INPUT FOR THIS TASK START

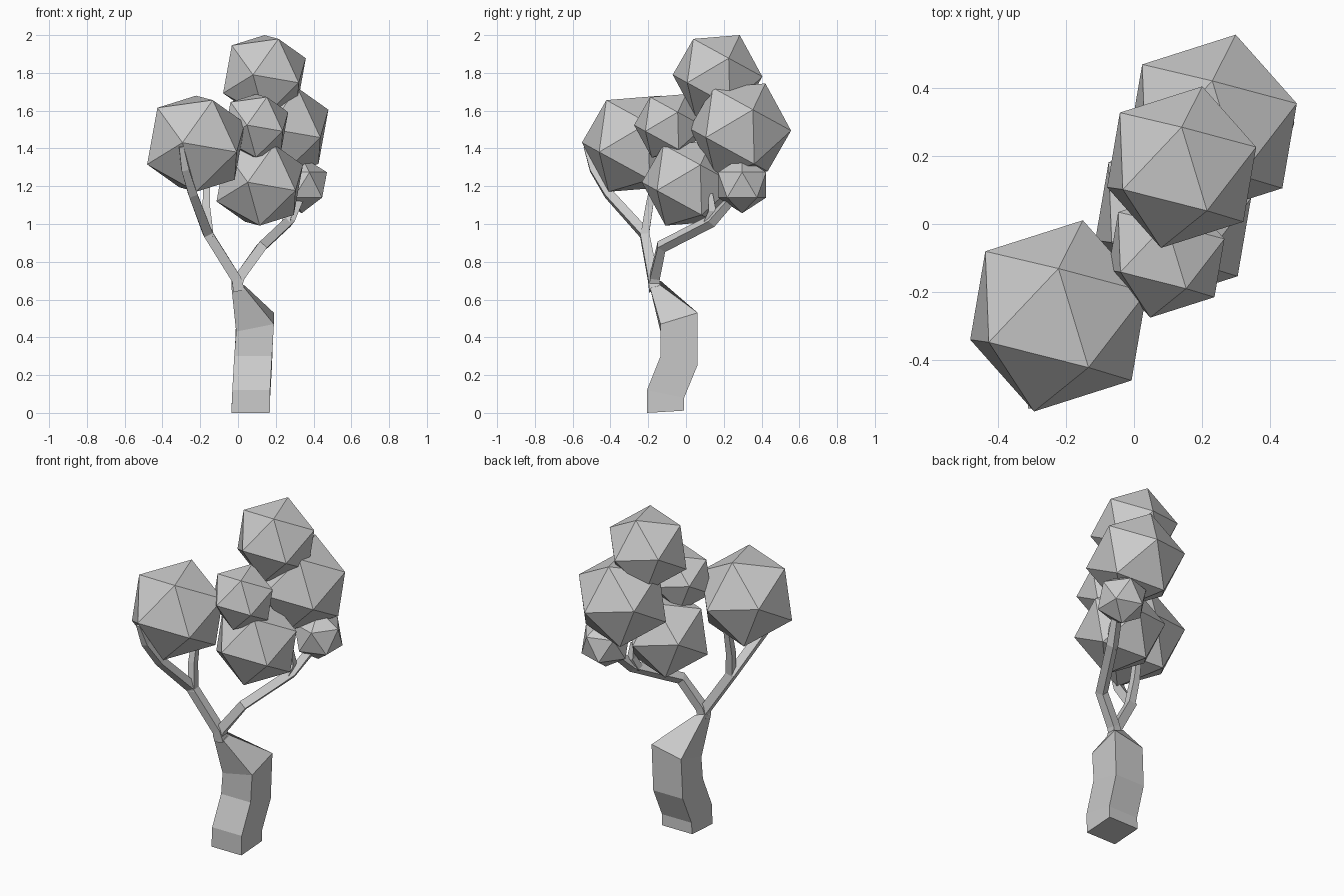
import bpy, bmesh
from mathutils import Vector, Matrix

if "Cube" in bpy.data.objects:
    bpy.data.objects.remove(bpy.data.objects["Cube"])


def loft(name, rings):
    """Skin a list of four-cornered rings into a capped tube."""
    bm = bmesh.new()
    vs = [[bm.verts.new(p) for p in r] for r in rings]
    for a, b in zip(vs, vs[1:]):
        for i in range(4):
            j = (i + 1) % 4
            bm.faces.new((a[i], a[j], b[j], b[i]))
    bm.faces.new(vs[0][::-1])
    bm.faces.new(vs[-1])
    bmesh.ops.recalc_face_normals(bm, faces=bm.faces)
    return finish(name, bm)


def finish(name, bm):
    mesh = bpy.data.meshes.new(name)
    bm.to_mesh(mesh)
    bm.free()
    ob = bpy.data.objects.new(name, mesh)
    bpy.context.collection.objects.link(ob)
    return ob


def branch(name, path):
    """Square tube along points given as (x, y, z, half width)."""
    pts = [Vector(p[:3]) for p in path]
    rings = []
    for i, c in enumerate(pts):
        t = (pts[min(i + 1, len(pts) - 1)] - pts[max(i - 1, 0)]).normalized()
        u = Vector((0, 1, 0)).cross(t).normalized()
        v = t.cross(u)
        h = path[i][3]
        rings.append([c + u * a * h + v * b * h
                      for a, b in ((-1, -1), (1, -1), (1, 1), (-1, 1))])
    return loft(name, rings)


def leaf_ball(name, centre, radius, rot):
    bm = bmesh.new()
    bmesh.ops.create_icosphere(bm, subdivisions=1, radius=radius,
                               matrix=Matrix.Translation(centre) @ rot)
    return finish(name, bm)


# Trunk: bent square post; x0, x1, y0, y1, then z at front-left, front-right, back-right, back-left
trunk = [(-.035, .168, -.207, -.01, 0, 0, .012, .012),
         (-.03, .17, -.207, -.01, .12, .12, .08, .08),
         (-.02, .18, -.135, .06, .30, .30, .25, .25),
         (-.01, .19, -.135, .062, .43, .47, .53, .49),
         (-.035, .035, -.19, -.135, .67, .66, .675, .70)]
loft("trunk", [[(x0, y0, a), (x1, y0, b), (x1, y1, c), (x0, y1, d)]
               for x0, x1, y0, y1, a, b, c, d in trunk])

# Branches
branch("left_branch", [(.005, -.165, .65, .03), (-.01, -.175, .71, .026),
                       (-.16, -.22, .95, .025), (-.24, -.41, 1.16, .023),
                       (-.28, -.49, 1.29, .02), (-.30, -.53, 1.41, .012)])
branch("left_inner_branch", [(-.15, -.22, .93, .022), (-.168, -.195, 1.09, .02),
                             (-.165, -.16, 1.27, .016)])
branch("right_branch", [(-.01, -.17, .66, .026), (.01, -.165, .72, .026),
                        (.125, -.13, .88, .025), (.27, .135, 1.015, .024),
                        (.33, .25, 1.14, .02)])
branch("right_twig", [(.25, .11, 1.0, .022), (.27, .14, 1.07, .02),
                      (.265, .13, 1.16, .012)])

# Foliage: shared tilt of the icosahedra
up = Vector((0, .48, .877)).normalized()
side = Vector((-.208, -.078, .195))
side = (side - up * side.dot(up)).normalized()
tilt = Matrix((side, up.cross(side), up)).transposed().to_4x4()
for name, c, r in [("left_foliage", (-.222, -.27, 1.425), .29),
                   ("top_foliage", (.14, .167, 1.785), .245),
                   ("back_foliage", (.23, .287, 1.50), .278),
                   ("front_foliage", (.095, -.09, 1.52), .191),
                   ("middle_foliage", (.115, .014, 1.216), .256)]:
    leaf_ball(name, c, r, tilt)
leaf_ball("small_foliage", (.337, .297, 1.207), .15, Matrix.Identity(4))
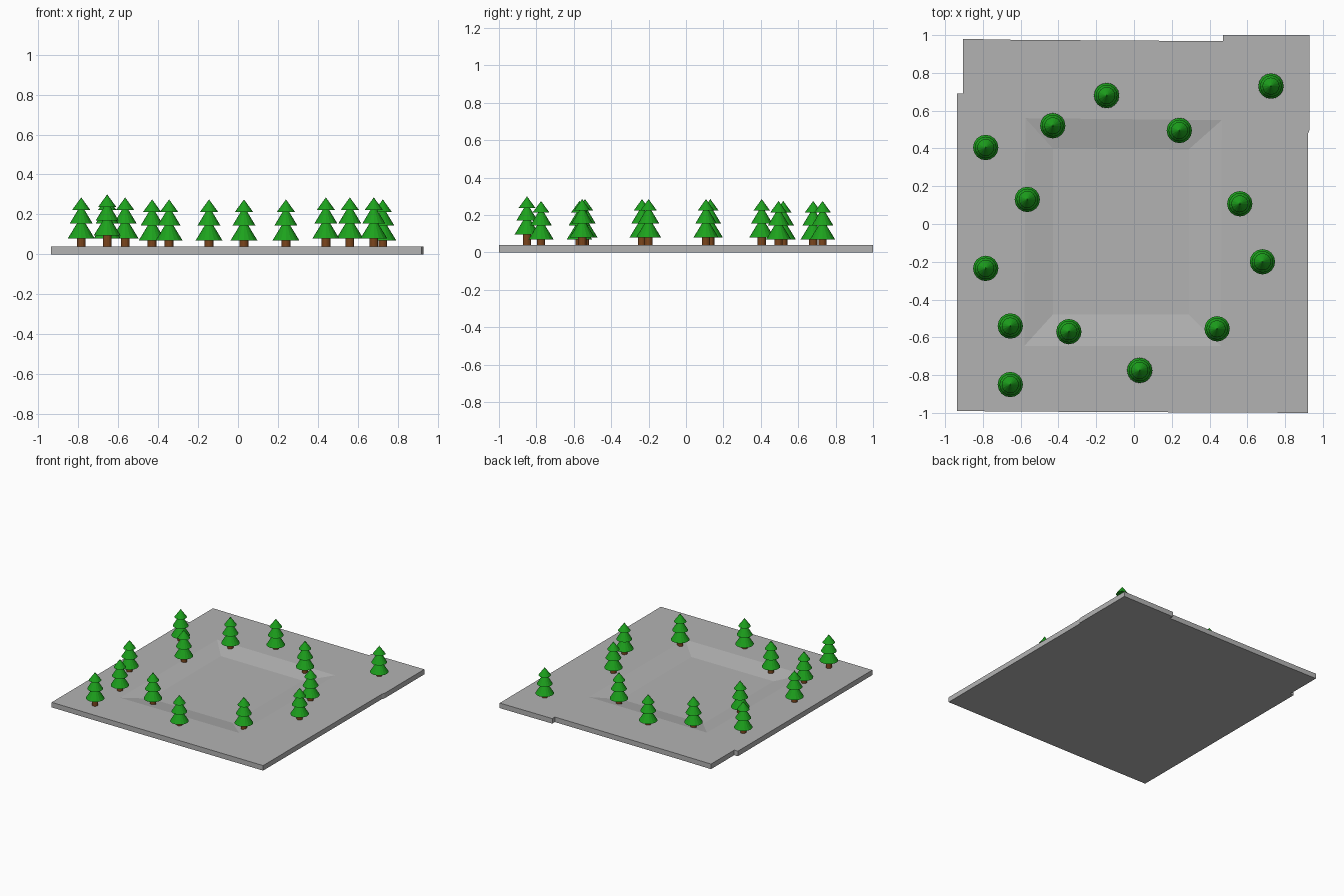
import bpy, bmesh, math
from mathutils import Matrix

if "Cube" in bpy.data.objects:
    bpy.data.objects.remove(bpy.data.objects["Cube"])


def material(name, rgb):
    m = bpy.data.materials.new(name)
    m.diffuse_color = (*rgb, 1)
    m.use_nodes = True
    m.node_tree.nodes["Principled BSDF"].inputs["Base Color"].default_value = m.diffuse_color
    return m


STONE = material("stone grey", (0.45, 0.45, 0.45))
GREEN = material("pine green", (0.012, 0.36, 0.012))
BROWN = material("bark brown", (0.2, 0.06, 0.012))


def add_object(name, mesh, loc=(0, 0, 0)):
    ob = bpy.data.objects.new(name, mesh)
    ob.location = loc
    bpy.context.collection.objects.link(ob)
    return ob


# Ground slab with stepped outline and a shallow sloped basin
TOP, FLOOR = 0.04, 0.01
outline = [(-0.937, -0.99), (-0.61, -0.993), (0.92, -1.0), (0.922, 0.48),
           (0.93, 0.5), (0.93, 1.0), (0.47, 1.0), (0.47, 0.968),
           (-0.63, 0.975), (-0.905, 0.98), (-0.905, 0.69), (-0.937, 0.69)]
rim = [(-0.58, -0.645), (0.46, -0.645), (0.465, 0.55), (-0.575, 0.56)]
floor = [(-0.43, -0.48), (0.29, -0.48), (0.29, 0.395), (-0.43, 0.40)]


def ring(bm, pts, z):
    return [bm.verts.new((x, y, z)) for x, y in pts]


def bridge(bm, a, b):
    for i in range(len(a)):
        j = (i + 1) % len(a)
        bm.faces.new((a[i], a[j], b[j], b[i]))


def loop_edges(bm, r):
    return [bm.edges.get((r[i - 1], r[i])) for i in range(len(r))]


bm = bmesh.new()
low, high = ring(bm, outline, 0), ring(bm, outline, TOP)
edge, bed = ring(bm, rim, TOP), ring(bm, floor, FLOOR)
bridge(bm, low, high)
bridge(bm, edge, bed)
bm.faces.new(low)
bm.faces.new(bed)
bmesh.ops.triangle_fill(bm, use_beauty=True, normal=(0, 0, 1),
                        edges=loop_edges(bm, high) + loop_edges(bm, edge))
bmesh.ops.recalc_face_normals(bm, faces=bm.faces)
slab = bpy.data.meshes.new("ground_slab")
bm.to_mesh(slab)
bm.free()
slab.materials.append(STONE)
add_object("ground_slab", slab)


# Tree: trunk and three stacked cones, origin at the ground surface
def add_cone(bm, r1, r2, z0, z1, mat, sides=16):
    old = set(bm.faces)
    bmesh.ops.create_cone(bm, cap_ends=True, segments=sides, radius1=r1,
                          radius2=r2, depth=z1 - z0,
                          matrix=Matrix.Translation((0, 0, (z0 + z1) / 2)))
    for f in bm.faces:
        if f not in old:
            f.material_index = mat


bm = bmesh.new()
add_cone(bm, 0.022, 0.022, -0.02, 0.06, 1)
for r, z0, z1 in [(0.067, 0.04, 0.15), (0.057, 0.115, 0.21), (0.045, 0.183, 0.245)]:
    add_cone(bm, r, 0, z0, z1, 0)
tree = bpy.data.meshes.new("pine_tree")
bm.to_mesh(tree)
bm.free()
tree.materials.append(GREEN)
tree.materials.append(BROWN)

# Trees around the basin: x, y, height offset
trees = [(-0.785, 0.405, 0), (-0.565, 0.13, 0), (-0.785, -0.235, 0),
         (-0.655, -0.54, 0), (0.44, -0.555, 0), (0.56, 0.107, 0), (0.68, -0.20, 0),
         (-0.43, 0.52, -0.01), (-0.145, 0.68, -0.01), (0.24, 0.495, -0.01),
         (0.725, 0.73, -0.01), (0.03, -0.775, -0.01), (-0.345, -0.57, -0.01),
         (-0.655, -0.85, 0.015)]
for i, (x, y, dz) in enumerate(trees):
    add_object(f"pine_tree_{i + 1}", tree, (x, y, TOP + dz))
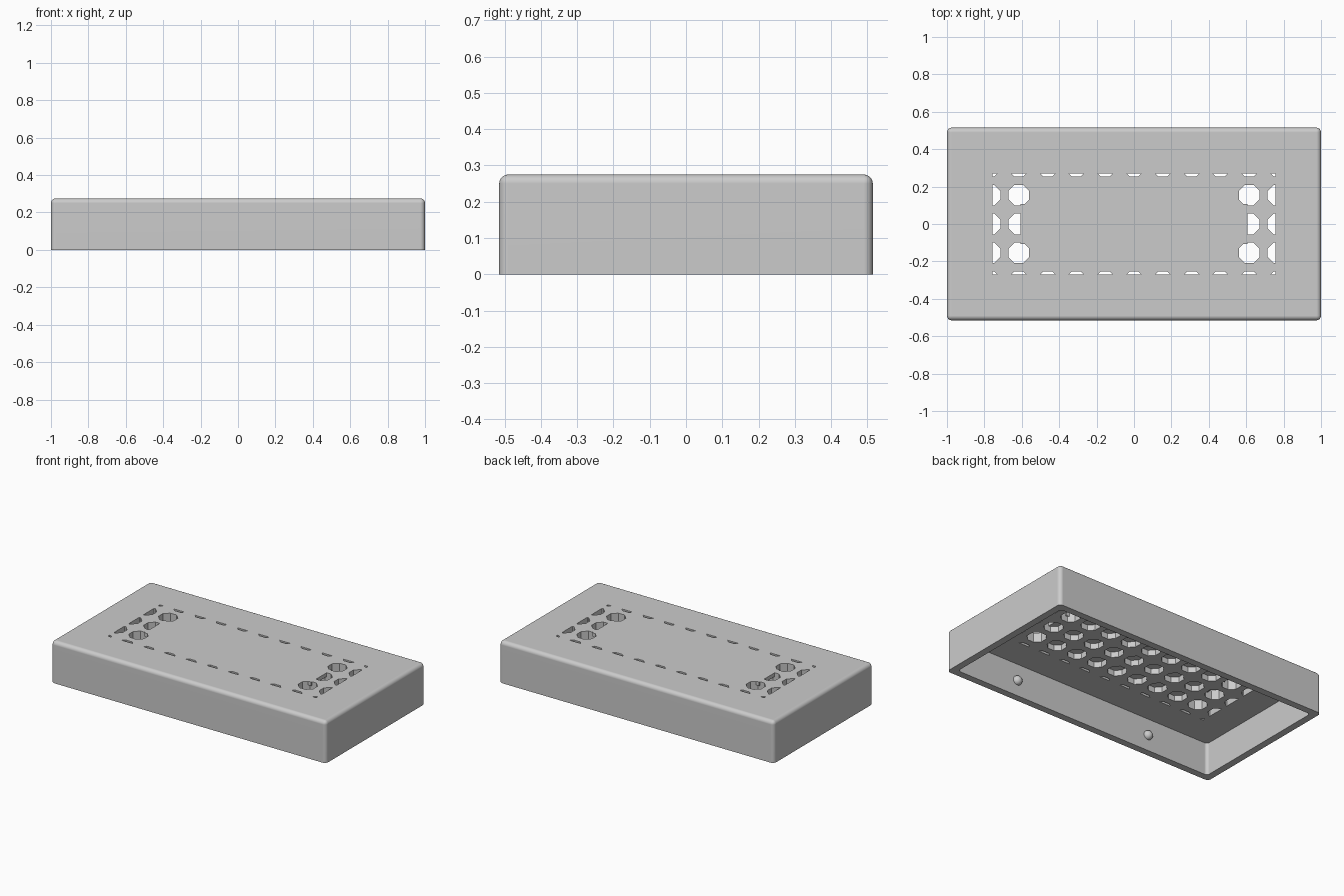
import bpy, bmesh, math

cube = bpy.data.objects.get("Cube")
if cube:
    bpy.data.objects.remove(cube, do_unlink=True)

LENGTH, WIDTH, HEIGHT = 2.0, 1.03, 0.275
WALL, CEILING, POCKET_TOP = 0.046, 0.213, 0.25
PITCH, APOTHEM = 0.154, 0.055

grey = bpy.data.materials.new("grey plastic")
grey.use_nodes = True
grey.diffuse_color = (0.6, 0.6, 0.6, 1)
grey.node_tree.nodes["Principled BSDF"].inputs["Base Color"].default_value = (0.6, 0.6, 0.6, 1)


def add_object(name, bm):
    mesh = bpy.data.meshes.new(name)
    bmesh.ops.recalc_face_normals(bm, faces=bm.faces)
    bm.to_mesh(mesh)
    bm.free()
    mesh.materials.append(grey)
    obj = bpy.data.objects.new(name, mesh)
    bpy.context.collection.objects.link(obj)
    return obj


def box(name, sx, sy, z0, z1, radius=0, round_top=False):
    """Centred box with optional rounded upright (and top) edges."""
    bm = bmesh.new()
    bmesh.ops.create_cube(bm, size=1)
    for v in bm.verts:
        v.co = (v.co.x * sx, v.co.y * sy, z0 if v.co.z < 0 else z1)
    if radius:
        edges = [e for e in bm.edges
                 if abs(e.verts[0].co.z - e.verts[1].co.z) > 0.01
                 or (round_top and min(v.co.z for v in e.verts) > z0 + 0.01)]
        bmesh.ops.bevel(bm, geom=edges, offset=radius, segments=5,
                        profile=0.5, affect='EDGES')
    return add_object(name, bm)


def combine(target, tool, operation):
    """Apply a boolean and discard the tool."""
    mod = target.modifiers.new("cut", 'BOOLEAN')
    mod.operation, mod.object, mod.solver = operation, tool, 'EXACT'
    bpy.context.view_layer.objects.active = target
    bpy.ops.object.modifier_apply(modifier=mod.name)
    bpy.data.objects.remove(tool, do_unlink=True)


# Octagonal vent prisms on a square grid
bm = bmesh.new()
for i in range(-5, 6):
    for j in range(-2, 3):
        ring = []
        for k in range(8):
            a = math.pi / 8 + k * math.pi / 4
            r = APOTHEM / math.cos(math.pi / 8)
            ring.append(bm.verts.new((i * PITCH + r * math.cos(a),
                                      j * PITCH + r * math.sin(a), CEILING - 0.05)))
        face = bm.faces.new(ring)
        top = bmesh.ops.extrude_face_region(bm, geom=[face])["geom"]
        for v in top:
            if isinstance(v, bmesh.types.BMVert):
                v.co.z = HEIGHT + 0.05
vents = add_object("vent_cutter", bm)

# Trim the grid to its rectangle, and keep the middle vents blind
combine(vents, box("grid_limit", 1.514, 0.54, 0, 0.5), 'INTERSECT')
combine(vents, box("cap_long", 1.214, 0.214, POCKET_TOP, 0.6), 'DIFFERENCE')
combine(vents, box("cap_wide", 1.09, 0.47, POCKET_TOP, 0.7), 'DIFFERENCE')

# Open-bottomed cover shell
cover = box("cover", LENGTH, WIDTH, 0, HEIGHT, 0.025, True)
cavity = box("cavity_cutter", LENGTH - 2 * WALL, WIDTH - 2 * WALL, -0.1, CEILING, 0.02)
combine(cover, cavity, 'DIFFERENCE')
combine(cover, vents, 'DIFFERENCE')

# Snap bumps inside the long walls
parts = [cover]
for side, y in (("front", -1), ("back", 1)):
    for hand, x in (("right", -1), ("left", 1)):
        bm = bmesh.new()
        bmesh.ops.create_uvsphere(bm, u_segments=24, v_segments=12, radius=0.03)
        bump = add_object(f"snap_bump_{side}_{hand}", bm)
        bump.location = (x * 0.5, y * (WIDTH / 2 - WALL), 0.102)
        parts.append(bump)

# Smooth rounded edges, crisp flats
for obj in parts:
    bpy.ops.object.select_all(action='DESELECT')
    obj.select_set(True)
    bpy.context.view_layer.objects.active = obj
    bpy.ops.object.shade_smooth_by_angle(angle=math.radians(30))
weighted = cover.modifiers.new("flat_normals", 'WEIGHTED_NORMAL')
weighted.keep_sharp = True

INPUT FOR THIS TASK END

EXERCISE DESCRIPTION
Reproduce exactly the lines of the records above from the one with "v.co = (v.co.x" to the one with "r = APOTHEM", both included, and leave out everything else.

SOLUTION
        v.co = (v.co.x * sx, v.co.y * sy, z0 if v.co.z < 0 else z1)
    if radius:
        edges = [e for e in bm.edges
                 if abs(e.verts[0].co.z - e.verts[1].co.z) > 0.01
                 or (round_top and min(v.co.z for v in e.verts) > z0 + 0.01)]
        bmesh.ops.bevel(bm, geom=edges, offset=radius, segments=5,
                        profile=0.5, affect='EDGES')
    return add_object(name, bm)


def combine(target, tool, operation):
    """Apply a boolean and discard the tool."""
    mod = target.modifiers.new("cut", 'BOOLEAN')
    mod.operation, mod.object, mod.solver = operation, tool, 'EXACT'
    bpy.context.view_layer.objects.active = target
    bpy.ops.object.modifier_apply(modifier=mod.name)
    bpy.data.objects.remove(tool, do_unlink=True)


# Octagonal vent prisms on a square grid
bm = bmesh.new()
for i in range(-5, 6):
    for j in range(-2, 3):
        ring = []
        for k in range(8):
            a = math.pi / 8 + k * math.pi / 4
            r = APOTHEM / math.cos(math.pi / 8)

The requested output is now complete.